Back on twisty two-lane roads, each Escape model we drove turned with precision and predictability, but the steering felt unnaturally rubbery the more we turned the wheel, as if it were being self-centered by a Bowflex. While preferable to steering systems you can turn with one finger that deliver no feedback, this constant, springlike pressure discouraged enthusiastic driving. Ford asserted that the new Escape’s steering is “best in class,” but we wondered if they’d driven the Mazda CX-5 before making that statement. If so, their shot went wide of the target. That said, the Escape’s body motions are managed as well as one would expect—that is, it’s a generally tidy handler but prone to understeer, with plenty of tire squeal to warn the driver against indulging any exuberance.
The Escape is clearly happiest around town or in steady-state freeway driving, where the ride quality is excellent, even when equipped with the Sport Appearance package’s 19-inch wheels and tires. We also tested some of the Escape’s available electronic driving aids, including its lane-keeping system that warns of lane departure via a steering-wheel vibration; if the driver chooses, it can be programmed to supplement that warning with gentle steering input to bring the vehicle back toward the middle of the lane. Also newly available is active cruise control, which offers driver-selectable following distances.
The 2017 Ford Escape arrives at dealerships in May. The entry-level S model, available only with front-wheel drive, starts at the advertising-friendly price of $24,495, but we imagine few customers outside of fleets will stop there, as the SE brings more equipment, the turbo 1.5-liter engine, paddle shifters, and 1-to-2-mpg better fuel economy for just $25,995. Load up a Titanium model with all available goodies and the sticker brushes up against $40,000. That’s a lot of money for an Escape, but the lower-priced models represent strong values in the segment.

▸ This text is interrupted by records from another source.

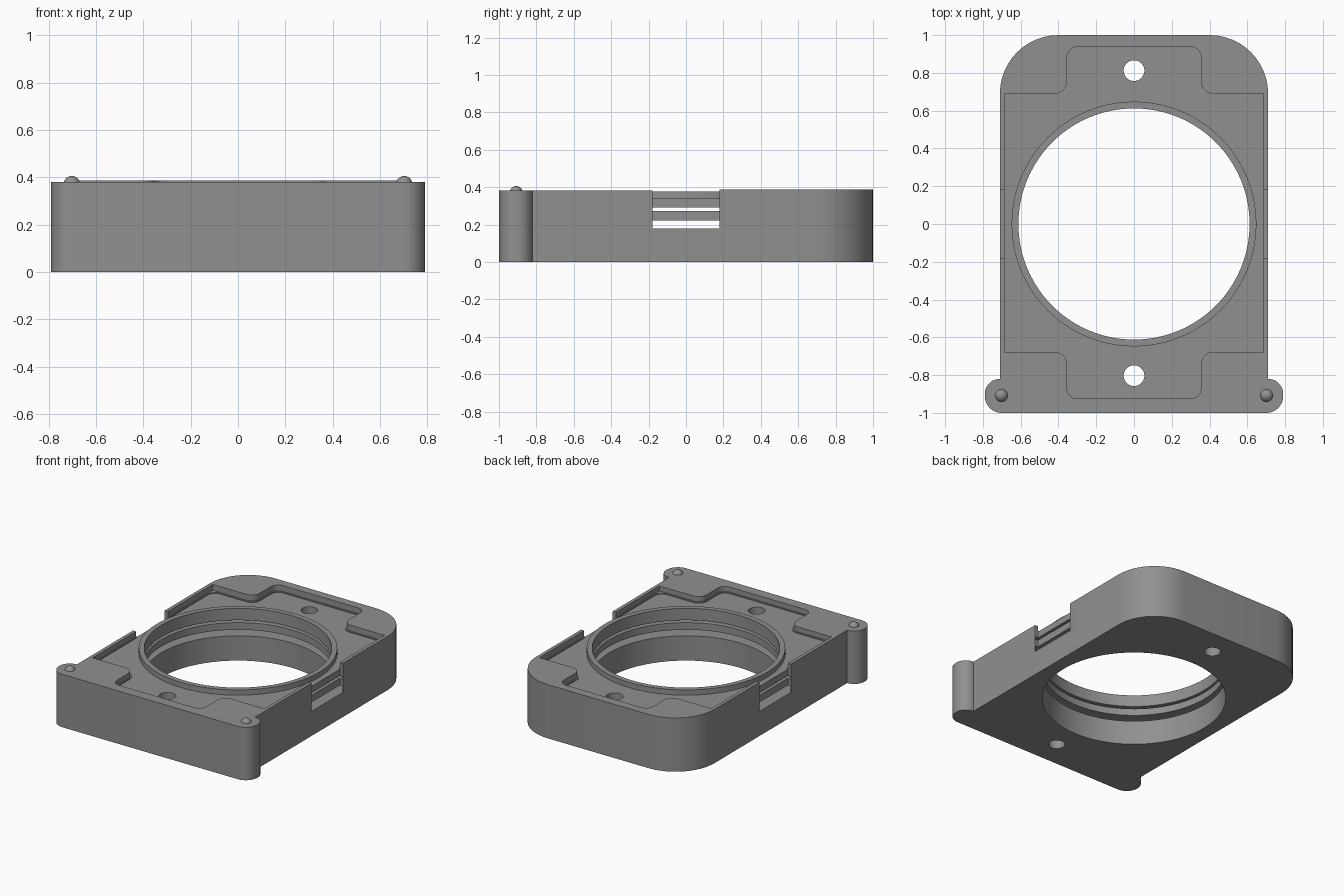
import bpy, bmesh, math
from mathutils import Vector

if "Cube" in bpy.data.objects:
    bpy.data.objects.remove(bpy.data.objects["Cube"])

grey = bpy.data.materials.new("mid_grey")
grey.diffuse_color = (0.28, 0.28, 0.28, 1)
grey.use_nodes = True
grey.node_tree.nodes["Principled BSDF"].inputs["Base Color"].default_value = grey.diffuse_color


def rounded(corners, steps=12):
    """Outline from (x, y, radius) corners with filleted arcs."""
    out, n = [], len(corners)
    for i, (x, y, r) in enumerate(corners):
        p = Vector((x, y))
        if r == 0:
            out.append(p)
            continue
        a = (Vector(corners[i - 1][:2]) - p).normalized()
        b = (Vector(corners[(i + 1) % n][:2]) - p).normalized()
        half = a.angle(b) / 2
        c = p + (a + b).normalized() * (r / math.sin(half))
        s = p + a * (r / math.tan(half)) - c
        e = p + b * (r / math.tan(half)) - c
        t0 = math.atan2(s.y, s.x)
        d = (math.atan2(e.y, e.x) - t0 + math.pi) % (2 * math.pi) - math.pi
        for k in range(steps + 1):
            t = t0 + d * k / steps
            out.append(c + Vector((math.cos(t), math.sin(t))) * r)
    return out


def mirrored(half):
    """Complete a right-hand outline (bottom to top) across x = 0."""
    return half + [(-x, y, r) for x, y, r in reversed(half)]


def circle(r, x=0, y=0, n=96):
    return [(x + r * math.cos(2 * math.pi * i / n),
             y + r * math.sin(2 * math.pi * i / n)) for i in range(n)]


def box(x0, x1, y0, y1):
    return [(x0, y0), (x1, y0), (x1, y1), (x0, y1)]


def prism(name, outline, z0, z1):
    bm = bmesh.new()
    f = bm.faces.new([bm.verts.new((p[0], p[1], z0)) for p in outline])
    top = bmesh.ops.extrude_face_region(bm, geom=[f])["geom"]
    bmesh.ops.translate(bm, vec=(0, 0, z1 - z0),
                        verts=[v for v in top if isinstance(v, bmesh.types.BMVert)])
    bmesh.ops.recalc_face_normals(bm, faces=bm.faces)
    me = bpy.data.meshes.new(name)
    bm.to_mesh(me)
    bm.free()
    me.materials.append(grey)
    ob = bpy.data.objects.new(name, me)
    bpy.context.collection.objects.link(ob)
    return ob


def combine(target, tool, operation="DIFFERENCE"):
    m = target.modifiers.new("bool", "BOOLEAN")
    m.object, m.operation, m.solver = tool, operation, "EXACT"
    bpy.context.view_layer.update()
    dg = bpy.context.evaluated_depsgraph_get()
    me = bpy.data.meshes.new_from_object(target.evaluated_get(dg))
    target.modifiers.clear()
    target.data = me
    bpy.data.objects.remove(tool)


def smooth(ob):
    bpy.ops.object.select_all(action="DESELECT")
    ob.select_set(True)
    bpy.context.view_layer.objects.active = ob
    bpy.ops.object.shade_smooth_by_angle(angle=math.radians(30))


# Housing with large rear corners and rounded front ears
housing = prism("housing", rounded(mirrored([
    (0.79, -1, 0.09), (0.79, -0.82, 0.08), (0.71, -0.82, 0), (0.71, 1, 0.31)])), 0, 0.387)

# Front half sits slightly lower
combine(housing, prism("front_step", box(-1, 1, -1.1, 0), 0.381, 0.5))


# Top recess: sharp-cornered step, then a filleted floor just inside it
def recess(inset, corner):
    w, t = 0.685 - inset, 0.355 - inset
    lo, hi = -0.677 + inset, 0.69 - inset
    return rounded(mirrored([
        (t, -0.925 + inset, 0.055), (t, lo, 0.065), (w, lo, corner),
        (w, hi, corner), (t, hi, 0.065), (t, 0.938 - inset, 0.055)]), 8)


combine(housing, prism("recess_step", recess(0, 0), 0.345, 0.5))
combine(housing, prism("recess_floor", recess(0.008, 0.06), 0.338, 0.5))

# Raised rim around the bore
combine(housing, prism("rim", circle(0.648), 0.31, 0.376), "UNION")

# Side windows
for s in (-1, 1):
    combine(housing, prism("window", box(*sorted((s * 0.686, s * 0.9)), -0.18, 0.18), 0.178, 0.5))
    # Clear the leftover wall above the recess floor
    combine(housing, prism("window_top", box(*sorted((s * 0.66, s * 0.9)), -0.18, 0.18), 0.338, 0.5))

# Main bore and two internal grooves that break out at the windows
combine(housing, prism("bore", circle(0.612), -0.1, 0.6))
for z0, z1 in ((0.178, 0.222), (0.273, 0.291)):
    combine(housing, prism("groove", circle(0.731), z0, z1))

# Screw holes
for y in (-0.803, 0.812):
    combine(housing, prism("screw_hole", circle(0.055, 0, y, 32), -0.1, 0.6))
smooth(housing)

# Small domed pips on the ears
for s, side in ((-1, "left"), (1, "right")):
    bpy.ops.mesh.primitive_uv_sphere_add(segments=24, ring_count=12, radius=0.035,
                                         location=(s * 0.702, -0.908, 0.371))
    pip = bpy.context.object
    pip.name = "pip_" + side
    pip.data.materials.append(grey)
    smooth(pip)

With the compact-crossover segment still expanding, this easier-to-use, easy-to-drive, and easier-to-look-at Escape likely will remain the company’s bestselling non-pickup for years to come.